Largest ever global survey on online violence shows that one in five girls (19%) have left or significantly reduced use of a social media platform after being harassed, while another one in ten (12%) have changed the way they express themselves.
Girls and young women worldwide are demanding urgent action from social media companies after a landmark survey has revealed more than half (58%) have been harassed or abused online.
Attacks are most common on Facebook, where 39% say they have suffered harassment, but occur on every platform included in the global study including Instagram (23%), WhatsApp (14%), Snapchat (10%), Twitter (9%) and TikTok (6%).
Our latest research is based on a survey of 14,000 girls aged 15-25 in 22 countries, including Brazil, Benin, the USA and India, and a series of in-depth interviews.
Girls receive explicit messages
The largest study of its kind, it found girls who use social media in high and low-income countries alike are routinely subjected to explicit messages, pornographic photos, cyberstalking and other distressing forms of abuse, and reporting tools are ineffective in stopping it.
Online violence has led to nearly one in five (19%) of those who have been harassed stopping or significantly reducing their use of the platform on which it happened, while another one in ten (12%) have changed the way they express themselves.
Abuse also damages girls’ lives offline, with one in five (22%) of those surveyed saying they or a friend have been left fearing for their physical safety, while 44% say social media companies need to do more to protect them.
Social media is a significant part of girls’ lives
The most common type of attack is abusive and insulting language, reported by 59% of girls who have been harassed, followed by purposeful embarrassment (41%), body shaming and threats of sexual violence (both 39%).
More than a third (37%) of girls who are from an ethnic minority and have suffered abuse say they are targeted because of their race or ethnicity, while more than half (56%) of those who identify as LGBTIQ+ say they are harassed because of their gender identity or sexual orientation.
The report – titled Free to be online? Girls’ and young women’s experiences of online harassment – found that social media is a significant part of young people’s lives and is widely used for activism, entertainment, to learn and to keep in touch with friends and family.

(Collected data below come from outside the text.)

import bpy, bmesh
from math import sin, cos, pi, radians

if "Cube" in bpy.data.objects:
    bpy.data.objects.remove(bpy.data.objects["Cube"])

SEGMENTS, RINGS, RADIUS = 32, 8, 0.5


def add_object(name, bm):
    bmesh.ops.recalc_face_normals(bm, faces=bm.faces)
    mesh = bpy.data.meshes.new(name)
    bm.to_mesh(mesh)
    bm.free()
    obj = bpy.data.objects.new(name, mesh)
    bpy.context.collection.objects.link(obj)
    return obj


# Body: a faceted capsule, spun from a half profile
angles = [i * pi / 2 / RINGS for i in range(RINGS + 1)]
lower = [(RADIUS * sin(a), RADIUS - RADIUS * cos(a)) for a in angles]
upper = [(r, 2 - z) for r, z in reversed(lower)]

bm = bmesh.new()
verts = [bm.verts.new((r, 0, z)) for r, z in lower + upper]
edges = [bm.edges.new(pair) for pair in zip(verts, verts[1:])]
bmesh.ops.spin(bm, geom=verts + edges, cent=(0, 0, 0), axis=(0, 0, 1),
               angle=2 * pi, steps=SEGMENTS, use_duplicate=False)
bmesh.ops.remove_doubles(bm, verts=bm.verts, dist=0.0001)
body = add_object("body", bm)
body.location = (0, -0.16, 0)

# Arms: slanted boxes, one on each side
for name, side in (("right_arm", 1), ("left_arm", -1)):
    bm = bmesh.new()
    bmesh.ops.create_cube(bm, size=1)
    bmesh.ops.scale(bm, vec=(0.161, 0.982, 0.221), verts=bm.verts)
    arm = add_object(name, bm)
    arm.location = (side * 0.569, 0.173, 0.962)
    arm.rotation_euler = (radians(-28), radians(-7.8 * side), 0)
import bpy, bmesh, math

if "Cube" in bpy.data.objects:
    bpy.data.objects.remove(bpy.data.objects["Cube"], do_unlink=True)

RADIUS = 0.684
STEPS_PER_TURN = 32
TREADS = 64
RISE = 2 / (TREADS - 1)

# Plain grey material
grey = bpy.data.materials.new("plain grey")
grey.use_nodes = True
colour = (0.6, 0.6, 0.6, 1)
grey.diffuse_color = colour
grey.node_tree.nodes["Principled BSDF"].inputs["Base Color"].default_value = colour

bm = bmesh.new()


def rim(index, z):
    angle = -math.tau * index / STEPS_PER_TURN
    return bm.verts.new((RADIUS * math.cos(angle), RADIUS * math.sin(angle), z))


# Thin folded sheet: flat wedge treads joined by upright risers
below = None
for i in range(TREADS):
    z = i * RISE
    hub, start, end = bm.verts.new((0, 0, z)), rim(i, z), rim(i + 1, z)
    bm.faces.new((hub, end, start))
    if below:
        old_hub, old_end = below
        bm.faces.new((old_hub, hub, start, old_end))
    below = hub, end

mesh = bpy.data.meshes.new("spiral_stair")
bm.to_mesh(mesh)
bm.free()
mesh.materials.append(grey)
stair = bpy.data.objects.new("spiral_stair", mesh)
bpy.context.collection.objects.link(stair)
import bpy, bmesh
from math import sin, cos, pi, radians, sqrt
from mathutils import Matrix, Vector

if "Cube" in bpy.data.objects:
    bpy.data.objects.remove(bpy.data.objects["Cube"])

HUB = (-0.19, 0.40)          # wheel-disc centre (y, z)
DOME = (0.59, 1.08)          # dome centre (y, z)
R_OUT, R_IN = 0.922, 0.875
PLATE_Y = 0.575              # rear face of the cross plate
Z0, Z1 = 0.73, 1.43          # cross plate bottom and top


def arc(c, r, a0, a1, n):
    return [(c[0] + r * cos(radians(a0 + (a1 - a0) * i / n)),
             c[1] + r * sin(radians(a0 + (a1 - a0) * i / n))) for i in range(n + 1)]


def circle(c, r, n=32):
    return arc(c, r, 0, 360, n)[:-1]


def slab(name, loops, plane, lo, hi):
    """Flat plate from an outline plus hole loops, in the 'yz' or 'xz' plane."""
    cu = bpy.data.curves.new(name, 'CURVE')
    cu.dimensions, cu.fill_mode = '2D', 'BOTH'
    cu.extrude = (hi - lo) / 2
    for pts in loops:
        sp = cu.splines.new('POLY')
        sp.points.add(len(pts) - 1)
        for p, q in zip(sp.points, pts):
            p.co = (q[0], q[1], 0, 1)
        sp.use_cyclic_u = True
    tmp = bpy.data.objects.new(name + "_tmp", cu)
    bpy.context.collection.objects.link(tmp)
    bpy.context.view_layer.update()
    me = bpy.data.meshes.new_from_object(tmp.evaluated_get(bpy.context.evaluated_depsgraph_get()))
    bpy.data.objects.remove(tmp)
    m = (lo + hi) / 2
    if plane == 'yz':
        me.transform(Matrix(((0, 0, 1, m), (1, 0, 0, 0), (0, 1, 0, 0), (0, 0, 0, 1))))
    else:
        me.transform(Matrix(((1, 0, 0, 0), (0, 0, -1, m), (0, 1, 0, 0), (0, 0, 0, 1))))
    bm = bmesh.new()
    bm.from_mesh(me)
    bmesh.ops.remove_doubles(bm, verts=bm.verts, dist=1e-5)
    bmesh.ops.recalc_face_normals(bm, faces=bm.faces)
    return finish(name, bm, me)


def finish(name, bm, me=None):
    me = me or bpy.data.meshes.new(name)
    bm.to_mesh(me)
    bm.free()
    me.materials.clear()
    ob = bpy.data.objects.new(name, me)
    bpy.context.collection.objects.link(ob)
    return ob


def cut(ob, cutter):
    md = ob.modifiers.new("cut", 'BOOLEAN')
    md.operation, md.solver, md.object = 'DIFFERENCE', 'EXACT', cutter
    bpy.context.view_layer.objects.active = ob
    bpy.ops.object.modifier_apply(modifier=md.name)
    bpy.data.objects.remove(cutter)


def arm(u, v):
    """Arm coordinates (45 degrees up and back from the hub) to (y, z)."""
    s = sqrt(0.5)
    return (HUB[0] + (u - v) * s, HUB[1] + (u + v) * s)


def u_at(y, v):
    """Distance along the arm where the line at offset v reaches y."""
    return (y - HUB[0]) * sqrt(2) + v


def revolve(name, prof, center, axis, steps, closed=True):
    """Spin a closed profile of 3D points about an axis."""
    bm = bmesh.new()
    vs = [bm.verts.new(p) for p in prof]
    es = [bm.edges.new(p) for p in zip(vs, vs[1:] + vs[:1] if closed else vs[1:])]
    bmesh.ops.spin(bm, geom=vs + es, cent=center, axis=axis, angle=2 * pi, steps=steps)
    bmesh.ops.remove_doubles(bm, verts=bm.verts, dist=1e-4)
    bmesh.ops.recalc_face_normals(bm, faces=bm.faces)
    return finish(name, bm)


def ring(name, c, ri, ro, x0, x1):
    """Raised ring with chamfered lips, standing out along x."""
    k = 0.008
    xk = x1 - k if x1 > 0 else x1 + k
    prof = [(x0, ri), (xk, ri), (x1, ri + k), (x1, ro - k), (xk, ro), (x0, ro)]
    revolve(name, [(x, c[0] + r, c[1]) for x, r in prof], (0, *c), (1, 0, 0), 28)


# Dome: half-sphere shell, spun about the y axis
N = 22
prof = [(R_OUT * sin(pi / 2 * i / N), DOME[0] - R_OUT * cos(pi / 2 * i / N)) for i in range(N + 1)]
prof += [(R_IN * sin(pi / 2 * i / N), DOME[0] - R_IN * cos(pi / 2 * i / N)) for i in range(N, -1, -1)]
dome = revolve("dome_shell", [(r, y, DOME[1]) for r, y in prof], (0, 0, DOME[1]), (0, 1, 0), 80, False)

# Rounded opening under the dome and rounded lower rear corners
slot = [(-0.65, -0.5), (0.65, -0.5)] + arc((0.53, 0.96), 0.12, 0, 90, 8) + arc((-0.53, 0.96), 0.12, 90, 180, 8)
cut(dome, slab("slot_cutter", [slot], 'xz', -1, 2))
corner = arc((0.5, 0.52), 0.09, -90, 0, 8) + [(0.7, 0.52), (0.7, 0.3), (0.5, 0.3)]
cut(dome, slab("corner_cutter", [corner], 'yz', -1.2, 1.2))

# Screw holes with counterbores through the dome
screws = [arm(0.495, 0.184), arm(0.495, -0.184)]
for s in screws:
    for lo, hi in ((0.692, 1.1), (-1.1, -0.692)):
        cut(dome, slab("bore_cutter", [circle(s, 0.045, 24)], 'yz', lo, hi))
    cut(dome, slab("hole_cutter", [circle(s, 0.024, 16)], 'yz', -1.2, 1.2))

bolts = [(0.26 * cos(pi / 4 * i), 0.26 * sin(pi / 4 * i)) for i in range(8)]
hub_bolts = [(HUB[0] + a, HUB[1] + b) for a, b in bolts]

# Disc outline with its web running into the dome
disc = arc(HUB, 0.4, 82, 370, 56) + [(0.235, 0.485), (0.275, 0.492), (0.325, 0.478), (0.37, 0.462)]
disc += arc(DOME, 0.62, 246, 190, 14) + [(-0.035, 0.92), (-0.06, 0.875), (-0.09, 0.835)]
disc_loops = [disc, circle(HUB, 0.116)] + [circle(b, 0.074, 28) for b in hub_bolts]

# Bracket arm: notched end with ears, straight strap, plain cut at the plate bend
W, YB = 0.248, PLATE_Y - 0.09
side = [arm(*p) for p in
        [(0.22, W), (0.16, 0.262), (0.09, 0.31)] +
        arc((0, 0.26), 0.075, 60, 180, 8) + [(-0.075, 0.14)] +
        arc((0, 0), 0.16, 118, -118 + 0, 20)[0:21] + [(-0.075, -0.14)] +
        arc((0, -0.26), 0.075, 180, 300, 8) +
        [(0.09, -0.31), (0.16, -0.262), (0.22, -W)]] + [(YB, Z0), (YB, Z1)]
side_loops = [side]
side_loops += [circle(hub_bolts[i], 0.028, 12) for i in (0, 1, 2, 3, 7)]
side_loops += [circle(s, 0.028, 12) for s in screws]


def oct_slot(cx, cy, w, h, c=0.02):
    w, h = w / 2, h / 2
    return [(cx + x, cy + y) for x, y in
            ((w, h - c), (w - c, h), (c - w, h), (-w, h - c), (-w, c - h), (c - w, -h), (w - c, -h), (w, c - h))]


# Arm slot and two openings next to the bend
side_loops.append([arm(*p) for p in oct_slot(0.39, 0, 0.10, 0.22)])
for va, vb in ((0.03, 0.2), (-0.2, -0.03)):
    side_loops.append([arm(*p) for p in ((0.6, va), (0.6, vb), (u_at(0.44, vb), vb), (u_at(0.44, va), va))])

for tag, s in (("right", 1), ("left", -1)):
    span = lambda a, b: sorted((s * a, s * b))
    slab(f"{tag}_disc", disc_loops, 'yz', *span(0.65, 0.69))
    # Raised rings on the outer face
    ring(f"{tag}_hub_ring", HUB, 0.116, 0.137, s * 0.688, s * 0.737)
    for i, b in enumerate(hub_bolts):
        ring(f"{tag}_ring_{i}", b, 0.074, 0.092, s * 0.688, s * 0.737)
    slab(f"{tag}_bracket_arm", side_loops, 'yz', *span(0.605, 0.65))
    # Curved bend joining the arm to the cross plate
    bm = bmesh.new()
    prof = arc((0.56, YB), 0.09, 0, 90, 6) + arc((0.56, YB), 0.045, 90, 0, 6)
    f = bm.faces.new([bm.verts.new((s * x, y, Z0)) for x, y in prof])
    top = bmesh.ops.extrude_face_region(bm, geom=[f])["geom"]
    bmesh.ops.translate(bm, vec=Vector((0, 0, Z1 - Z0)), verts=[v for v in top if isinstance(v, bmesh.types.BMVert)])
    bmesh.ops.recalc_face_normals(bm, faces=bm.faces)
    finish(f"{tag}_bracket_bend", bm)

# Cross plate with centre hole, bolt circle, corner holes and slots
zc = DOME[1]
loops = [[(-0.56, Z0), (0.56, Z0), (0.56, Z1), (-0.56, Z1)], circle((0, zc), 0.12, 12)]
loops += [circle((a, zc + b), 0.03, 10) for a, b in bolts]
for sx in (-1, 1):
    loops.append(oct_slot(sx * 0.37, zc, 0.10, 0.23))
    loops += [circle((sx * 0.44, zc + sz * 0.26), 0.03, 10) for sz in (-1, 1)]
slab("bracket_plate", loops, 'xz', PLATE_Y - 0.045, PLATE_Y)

Three-quarters (74%) of those surveyed say they post frequently or very frequently, while interviews suggest that COVID-19 has made being online even more important.
However, this leaves girls vulnerable to new forms of abuse, with 50% saying online harassment is more common than street harassment.
Girls are calling for action to end online abuse
The research was carried out as part of Girls Get Equal, Plan International’s global campaign for a world where girls and young women have the power to be leaders and shape the world around them.
As part of the campaign, girls around the world have written an open letter(*) to Facebook, Instagram, TikTok and Twitter calling on them to create stronger and more effective ways to report abuse and harassment.
Plan International is also asking governments worldwide to implement specific laws to deal with online gender-based violence and ensure girls who suffer it have access to justice.
Part of a longer press release at https://plan-international.org/news/2020-10-05-abuse-and-harassment-driving-girls-facebook-instagram-and-twitter
(*) You can sign the open letter at https://plan-international.org/sign-the-letter